** RECORD SET **

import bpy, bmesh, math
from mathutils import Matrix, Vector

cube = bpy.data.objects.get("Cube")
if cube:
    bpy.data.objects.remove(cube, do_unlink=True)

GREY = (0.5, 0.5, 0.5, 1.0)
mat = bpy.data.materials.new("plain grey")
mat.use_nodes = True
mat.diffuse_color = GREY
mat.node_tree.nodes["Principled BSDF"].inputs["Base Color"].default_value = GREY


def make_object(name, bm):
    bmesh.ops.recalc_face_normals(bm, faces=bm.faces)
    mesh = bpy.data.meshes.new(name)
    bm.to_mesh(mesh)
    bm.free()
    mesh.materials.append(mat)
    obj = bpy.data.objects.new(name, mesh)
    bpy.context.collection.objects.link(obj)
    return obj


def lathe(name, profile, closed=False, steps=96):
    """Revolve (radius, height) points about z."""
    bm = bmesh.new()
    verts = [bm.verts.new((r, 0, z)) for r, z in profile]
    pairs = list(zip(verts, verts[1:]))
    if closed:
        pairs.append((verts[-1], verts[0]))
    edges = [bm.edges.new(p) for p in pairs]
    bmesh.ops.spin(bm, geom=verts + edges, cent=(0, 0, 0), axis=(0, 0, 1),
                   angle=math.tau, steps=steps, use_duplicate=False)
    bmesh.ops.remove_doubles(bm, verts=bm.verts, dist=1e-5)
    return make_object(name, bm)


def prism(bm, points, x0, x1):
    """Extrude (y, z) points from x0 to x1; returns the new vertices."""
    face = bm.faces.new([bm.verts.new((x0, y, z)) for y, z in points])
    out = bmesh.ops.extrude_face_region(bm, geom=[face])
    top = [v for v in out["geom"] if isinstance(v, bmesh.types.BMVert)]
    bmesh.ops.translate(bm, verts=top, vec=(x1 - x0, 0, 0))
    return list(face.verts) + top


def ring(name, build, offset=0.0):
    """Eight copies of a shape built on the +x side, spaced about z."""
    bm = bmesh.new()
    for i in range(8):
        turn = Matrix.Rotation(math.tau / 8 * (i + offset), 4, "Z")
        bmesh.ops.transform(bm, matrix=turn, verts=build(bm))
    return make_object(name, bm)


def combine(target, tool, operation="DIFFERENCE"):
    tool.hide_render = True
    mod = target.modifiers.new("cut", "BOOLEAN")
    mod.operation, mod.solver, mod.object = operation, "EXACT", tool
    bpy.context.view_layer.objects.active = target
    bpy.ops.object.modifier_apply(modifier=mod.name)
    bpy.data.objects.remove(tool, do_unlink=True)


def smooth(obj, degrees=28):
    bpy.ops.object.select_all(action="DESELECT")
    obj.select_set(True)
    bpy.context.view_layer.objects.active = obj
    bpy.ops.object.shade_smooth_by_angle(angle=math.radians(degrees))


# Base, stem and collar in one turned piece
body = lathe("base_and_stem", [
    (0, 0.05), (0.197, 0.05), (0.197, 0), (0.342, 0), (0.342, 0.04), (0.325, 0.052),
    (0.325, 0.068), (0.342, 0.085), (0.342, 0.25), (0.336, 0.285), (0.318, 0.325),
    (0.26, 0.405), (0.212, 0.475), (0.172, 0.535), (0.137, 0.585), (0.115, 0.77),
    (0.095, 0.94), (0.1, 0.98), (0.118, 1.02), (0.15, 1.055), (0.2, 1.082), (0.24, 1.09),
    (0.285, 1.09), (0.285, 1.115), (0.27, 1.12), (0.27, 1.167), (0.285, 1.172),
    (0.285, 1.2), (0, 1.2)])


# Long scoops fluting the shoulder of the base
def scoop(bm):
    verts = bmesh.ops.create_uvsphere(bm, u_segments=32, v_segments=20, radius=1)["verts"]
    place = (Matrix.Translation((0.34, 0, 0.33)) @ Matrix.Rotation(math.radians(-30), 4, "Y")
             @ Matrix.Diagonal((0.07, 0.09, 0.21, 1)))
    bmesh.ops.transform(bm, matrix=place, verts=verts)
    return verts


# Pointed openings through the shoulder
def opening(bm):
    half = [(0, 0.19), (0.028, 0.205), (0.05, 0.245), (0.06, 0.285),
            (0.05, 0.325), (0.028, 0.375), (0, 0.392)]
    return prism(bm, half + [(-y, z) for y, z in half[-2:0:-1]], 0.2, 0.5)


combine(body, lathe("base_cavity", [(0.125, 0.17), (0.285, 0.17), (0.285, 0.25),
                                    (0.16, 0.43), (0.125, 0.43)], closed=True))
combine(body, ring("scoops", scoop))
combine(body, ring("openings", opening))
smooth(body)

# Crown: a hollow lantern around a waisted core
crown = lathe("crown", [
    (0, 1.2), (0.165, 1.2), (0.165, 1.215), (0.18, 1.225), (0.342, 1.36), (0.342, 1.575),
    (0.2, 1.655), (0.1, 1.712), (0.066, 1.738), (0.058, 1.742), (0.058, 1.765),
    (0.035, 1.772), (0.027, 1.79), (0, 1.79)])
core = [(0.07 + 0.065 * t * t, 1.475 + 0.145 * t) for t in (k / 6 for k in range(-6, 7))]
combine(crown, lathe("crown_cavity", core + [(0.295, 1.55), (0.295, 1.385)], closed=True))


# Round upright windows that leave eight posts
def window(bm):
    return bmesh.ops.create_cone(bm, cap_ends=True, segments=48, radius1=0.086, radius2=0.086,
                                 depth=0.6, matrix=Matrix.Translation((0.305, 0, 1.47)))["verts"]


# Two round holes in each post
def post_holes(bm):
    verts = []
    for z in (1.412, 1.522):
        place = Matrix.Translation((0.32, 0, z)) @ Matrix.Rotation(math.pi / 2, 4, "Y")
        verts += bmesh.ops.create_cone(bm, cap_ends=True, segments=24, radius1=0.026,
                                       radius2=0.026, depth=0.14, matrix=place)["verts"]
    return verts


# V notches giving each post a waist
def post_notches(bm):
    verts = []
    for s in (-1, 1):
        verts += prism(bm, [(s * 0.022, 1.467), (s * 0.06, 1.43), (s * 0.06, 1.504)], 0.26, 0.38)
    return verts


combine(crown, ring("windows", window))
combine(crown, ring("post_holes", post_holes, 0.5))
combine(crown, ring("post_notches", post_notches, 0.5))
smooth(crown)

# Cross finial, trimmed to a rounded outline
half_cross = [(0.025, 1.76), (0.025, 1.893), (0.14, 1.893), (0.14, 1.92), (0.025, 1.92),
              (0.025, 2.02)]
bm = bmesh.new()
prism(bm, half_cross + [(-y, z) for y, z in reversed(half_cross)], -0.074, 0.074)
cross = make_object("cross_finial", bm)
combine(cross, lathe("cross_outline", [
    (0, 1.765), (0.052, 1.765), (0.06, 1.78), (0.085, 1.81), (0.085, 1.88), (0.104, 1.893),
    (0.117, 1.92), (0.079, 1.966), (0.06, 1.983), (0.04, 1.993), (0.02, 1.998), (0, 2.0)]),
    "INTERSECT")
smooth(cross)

** WORK REQUIRED **
Retype each line above with no alterations.

** SOLUTION FOR THIS EXERCISE **
import bpy, bmesh, math
from mathutils import Matrix, Vector

cube = bpy.data.objects.get("Cube")
if cube:
    bpy.data.objects.remove(cube, do_unlink=True)

GREY = (0.5, 0.5, 0.5, 1.0)
mat = bpy.data.materials.new("plain grey")
mat.use_nodes = True
mat.diffuse_color = GREY
mat.node_tree.nodes["Principled BSDF"].inputs["Base Color"].default_value = GREY


def make_object(name, bm):
    bmesh.ops.recalc_face_normals(bm, faces=bm.faces)
    mesh = bpy.data.meshes.new(name)
    bm.to_mesh(mesh)
    bm.free()
    mesh.materials.append(mat)
    obj = bpy.data.objects.new(name, mesh)
    bpy.context.collection.objects.link(obj)
    return obj


def lathe(name, profile, closed=False, steps=96):
    """Revolve (radius, height) points about z."""
    bm = bmesh.new()
    verts = [bm.verts.new((r, 0, z)) for r, z in profile]
    pairs = list(zip(verts, verts[1:]))
    if closed:
        pairs.append((verts[-1], verts[0]))
    edges = [bm.edges.new(p) for p in pairs]
    bmesh.ops.spin(bm, geom=verts + edges, cent=(0, 0, 0), axis=(0, 0, 1),
                   angle=math.tau, steps=steps, use_duplicate=False)
    bmesh.ops.remove_doubles(bm, verts=bm.verts, dist=1e-5)
    return make_object(name, bm)


def prism(bm, points, x0, x1):
    """Extrude (y, z) points from x0 to x1; returns the new vertices."""
    face = bm.faces.new([bm.verts.new((x0, y, z)) for y, z in points])
    out = bmesh.ops.extrude_face_region(bm, geom=[face])
    top = [v for v in out["geom"] if isinstance(v, bmesh.types.BMVert)]
    bmesh.ops.translate(bm, verts=top, vec=(x1 - x0, 0, 0))
    return list(face.verts) + top


def ring(name, build, offset=0.0):
    """Eight copies of a shape built on the +x side, spaced about z."""
    bm = bmesh.new()
    for i in range(8):
        turn = Matrix.Rotation(math.tau / 8 * (i + offset), 4, "Z")
        bmesh.ops.transform(bm, matrix=turn, verts=build(bm))
    return make_object(name, bm)


def combine(target, tool, operation="DIFFERENCE"):
    tool.hide_render = True
    mod = target.modifiers.new("cut", "BOOLEAN")
    mod.operation, mod.solver, mod.object = operation, "EXACT", tool
    bpy.context.view_layer.objects.active = target
    bpy.ops.object.modifier_apply(modifier=mod.name)
    bpy.data.objects.remove(tool, do_unlink=True)


def smooth(obj, degrees=28):
    bpy.ops.object.select_all(action="DESELECT")
    obj.select_set(True)
    bpy.context.view_layer.objects.active = obj
    bpy.ops.object.shade_smooth_by_angle(angle=math.radians(degrees))


# Base, stem and collar in one turned piece
body = lathe("base_and_stem", [
    (0, 0.05), (0.197, 0.05), (0.197, 0), (0.342, 0), (0.342, 0.04), (0.325, 0.052),
    (0.325, 0.068), (0.342, 0.085), (0.342, 0.25), (0.336, 0.285), (0.318, 0.325),
    (0.26, 0.405), (0.212, 0.475), (0.172, 0.535), (0.137, 0.585), (0.115, 0.77),
    (0.095, 0.94), (0.1, 0.98), (0.118, 1.02), (0.15, 1.055), (0.2, 1.082), (0.24, 1.09),
    (0.285, 1.09), (0.285, 1.115), (0.27, 1.12), (0.27, 1.167), (0.285, 1.172),
    (0.285, 1.2), (0, 1.2)])


# Long scoops fluting the shoulder of the base
def scoop(bm):
    verts = bmesh.ops.create_uvsphere(bm, u_segments=32, v_segments=20, radius=1)["verts"]
    place = (Matrix.Translation((0.34, 0, 0.33)) @ Matrix.Rotation(math.radians(-30), 4, "Y")
             @ Matrix.Diagonal((0.07, 0.09, 0.21, 1)))
    bmesh.ops.transform(bm, matrix=place, verts=verts)
    return verts


# Pointed openings through the shoulder
def opening(bm):
    half = [(0, 0.19), (0.028, 0.205), (0.05, 0.245), (0.06, 0.285),
            (0.05, 0.325), (0.028, 0.375), (0, 0.392)]
    return prism(bm, half + [(-y, z) for y, z in half[-2:0:-1]], 0.2, 0.5)


combine(body, lathe("base_cavity", [(0.125, 0.17), (0.285, 0.17), (0.285, 0.25),
                                    (0.16, 0.43), (0.125, 0.43)], closed=True))
combine(body, ring("scoops", scoop))
combine(body, ring("openings", opening))
smooth(body)

# Crown: a hollow lantern around a waisted core
crown = lathe("crown", [
    (0, 1.2), (0.165, 1.2), (0.165, 1.215), (0.18, 1.225), (0.342, 1.36), (0.342, 1.575),
    (0.2, 1.655), (0.1, 1.712), (0.066, 1.738), (0.058, 1.742), (0.058, 1.765),
    (0.035, 1.772), (0.027, 1.79), (0, 1.79)])
core = [(0.07 + 0.065 * t * t, 1.475 + 0.145 * t) for t in (k / 6 for k in range(-6, 7))]
combine(crown, lathe("crown_cavity", core + [(0.295, 1.55), (0.295, 1.385)], closed=True))


# Round upright windows that leave eight posts
def window(bm):
    return bmesh.ops.create_cone(bm, cap_ends=True, segments=48, radius1=0.086, radius2=0.086,
                                 depth=0.6, matrix=Matrix.Translation((0.305, 0, 1.47)))["verts"]


# Two round holes in each post
def post_holes(bm):
    verts = []
    for z in (1.412, 1.522):
        place = Matrix.Translation((0.32, 0, z)) @ Matrix.Rotation(math.pi / 2, 4, "Y")
        verts += bmesh.ops.create_cone(bm, cap_ends=True, segments=24, radius1=0.026,
                                       radius2=0.026, depth=0.14, matrix=place)["verts"]
    return verts


# V notches giving each post a waist
def post_notches(bm):
    verts = []
    for s in (-1, 1):
        verts += prism(bm, [(s * 0.022, 1.467), (s * 0.06, 1.43), (s * 0.06, 1.504)], 0.26, 0.38)
    return verts


combine(crown, ring("windows", window))
combine(crown, ring("post_holes", post_holes, 0.5))
combine(crown, ring("post_notches", post_notches, 0.5))
smooth(crown)

# Cross finial, trimmed to a rounded outline
half_cross = [(0.025, 1.76), (0.025, 1.893), (0.14, 1.893), (0.14, 1.92), (0.025, 1.92),
              (0.025, 2.02)]
bm = bmesh.new()
prism(bm, half_cross + [(-y, z) for y, z in reversed(half_cross)], -0.074, 0.074)
cross = make_object("cross_finial", bm)
combine(cross, lathe("cross_outline", [
    (0, 1.765), (0.052, 1.765), (0.06, 1.78), (0.085, 1.81), (0.085, 1.88), (0.104, 1.893),
    (0.117, 1.92), (0.079, 1.966), (0.06, 1.983), (0.04, 1.993), (0.02, 1.998), (0, 2.0)]),
    "INTERSECT")
smooth(cross)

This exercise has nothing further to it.